September was a time of transition as the summer crops started to slow and the autumnal treats began to come to the fore.
It was a mainly wet month as the seasons changed and the temperatures dropped, especially during the nights. You could feel the chill on mornings as the thermometers went below five degrees at times.
The crops we had been solidly picking throughout the summer slowed, especially those outside like the runner beans and beets. Those in the tunnels – the cucumbers and tomatoes – are still producing but nowhere near the rates of July and August. They are hanging on but will likely be ripped up soon. Unfortunately there is likely to be lots of unripened green tomatoes remaining, so hopefully can get people to take them to make chutney.
We are now harvesting the cabbages, swedes and leeks for the kitchen, as their new Autumn menu has been rolled out. Also the parsnips and celeriac too are now ready for picking. These new crops will join the likes of kale and chard on the donations stall, along with the last of the tunnel crops and our stored potatoes and onions. In fact, the only crop not being harvested now are the sprouts, which are currently growing too big for their netting.
All of the pumpkins and squashes have been lifted and stored for ripening. It was a great crop in the end, despite the plants doing little for so long after being planted. We’ve got a large quantity in total and some really big pumpkins, as the ‘Big Max’ have lived up to their name. After lifting the fruits and removing the plants it then required a lot of weeding to remove what had been hiding under the carpet of foliage. Lots of appreciation goes out to the volunteers who helped tidy these two beds.
One of the key tasks for the month was to sow our green manure, with crimson clover sowed in the areas where our onions and potatoes were grown earlier in the season. Crimson clover is a great nitrogen fixer and will add nutrients back into the soil when rotavated in next Spring.
The Walled Garden plays host to Hanbury’s Apple Festival, where visitors can see and buy our wide selection of apples.

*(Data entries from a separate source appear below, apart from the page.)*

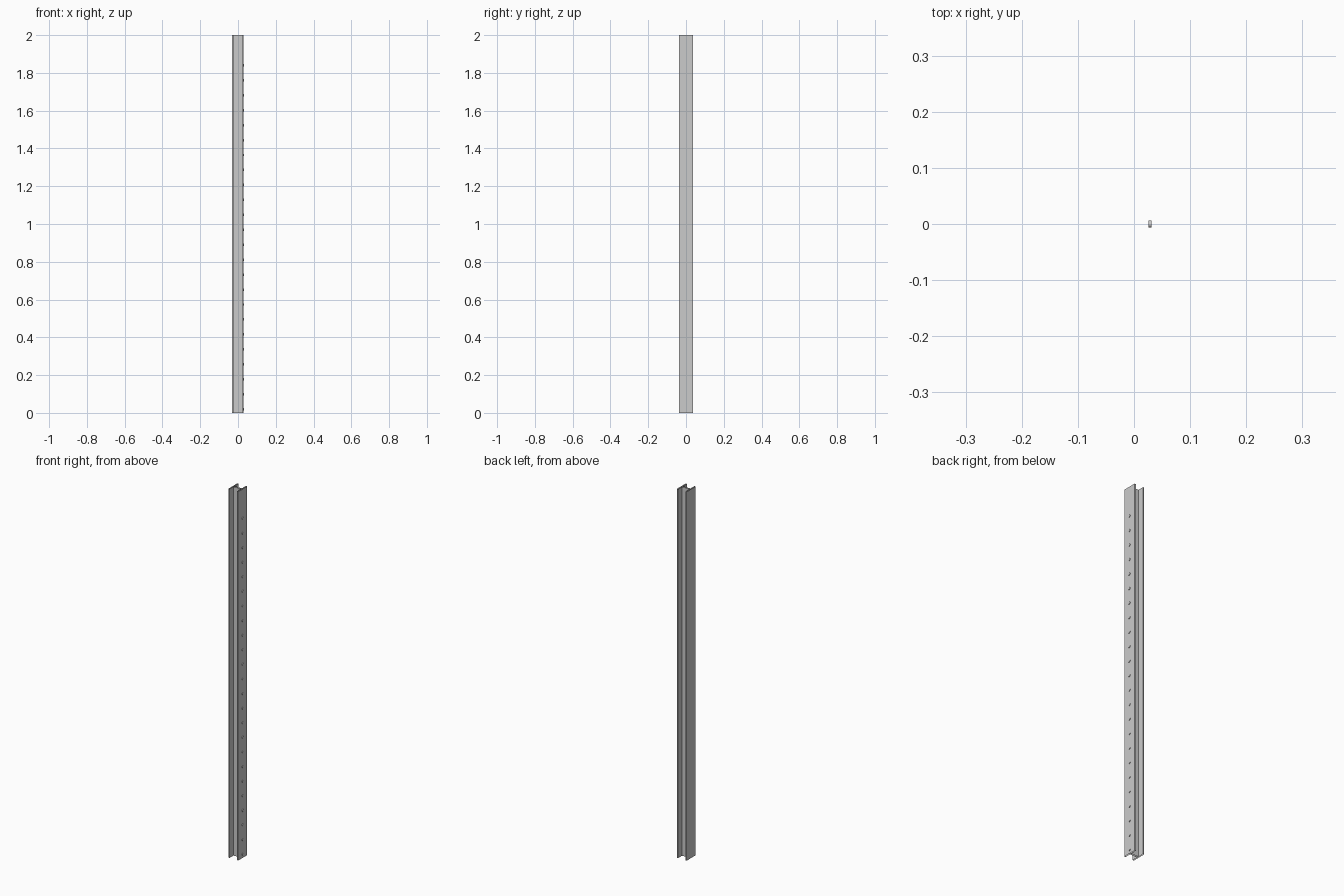
import bpy, bmesh, math
from mathutils import Matrix

if "Cube" in bpy.data.objects:
    bpy.data.objects.remove(bpy.data.objects["Cube"])

HEIGHT = 2.0
X0, X1 = -0.031, 0.028      # outer faces of the two flanges
HALF_Y = 0.038              # half width of the flanges
FLANGE, WEB = 0.007, 0.004  # flange thickness, half web thickness


def finish(bm, name):
    bmesh.ops.recalc_face_normals(bm, faces=bm.faces)
    mesh = bpy.data.meshes.new(name)
    bm.to_mesh(mesh)
    bm.free()
    obj = bpy.data.objects.new(name, mesh)
    bpy.context.collection.objects.link(obj)
    return obj


# I-shaped rail: open-ended extrusion of the section
a, b = X0 + FLANGE, X1 - FLANGE
half = [(X0, -HALF_Y), (a, -HALF_Y), (a, -WEB), (b, -WEB), (b, -HALF_Y), (X1, -HALF_Y)]
section = half + [(x, -y) for x, y in reversed(half)]
bm = bmesh.new()
low = [bm.verts.new((x, y, 0)) for x, y in section]
top = [bm.verts.new((x, y, HEIGHT)) for x, y in section]
for i in range(len(section)):
    j = (i + 1) % len(section)
    bm.faces.new((low[i], low[j], top[j], top[i]))
finish(bm, "rail")

# Row of small studs along the right flange
COUNT, FIRST, LAST = 24, 0.02, 1.84
bm = bmesh.new()
for i in range(COUNT):
    z = FIRST + (LAST - FIRST) * i / (COUNT - 1)
    place = Matrix.Translation((0.0285, 0, z)) @ Matrix.Rotation(math.pi / 2, 4, 'Y')
    bmesh.ops.create_cone(bm, cap_ends=True, segments=16, radius1=0.0065,
                          radius2=0.0065, depth=0.005, matrix=place)
finish(bm, "studs")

There are also stalls and games for kids, as well as a fantastic display built from our squashes and pumpkins – it is a real family event over the course of a week.
Elsewhere, there is still life in the cut flowers and volunteers are producing beautiful bunches. The dahlias in particular continue to look amazing and will see us through into the first frosts. Visitors still.love getting bunches of cut flowers and they have been a real success story this year.
Going forward lots of plants will likely be removed during October as things start to slow down after the busy summet. There is still lots to do though, and I’ll continue to provide updates and pictures on my Instagram to tide over till the next monthly update.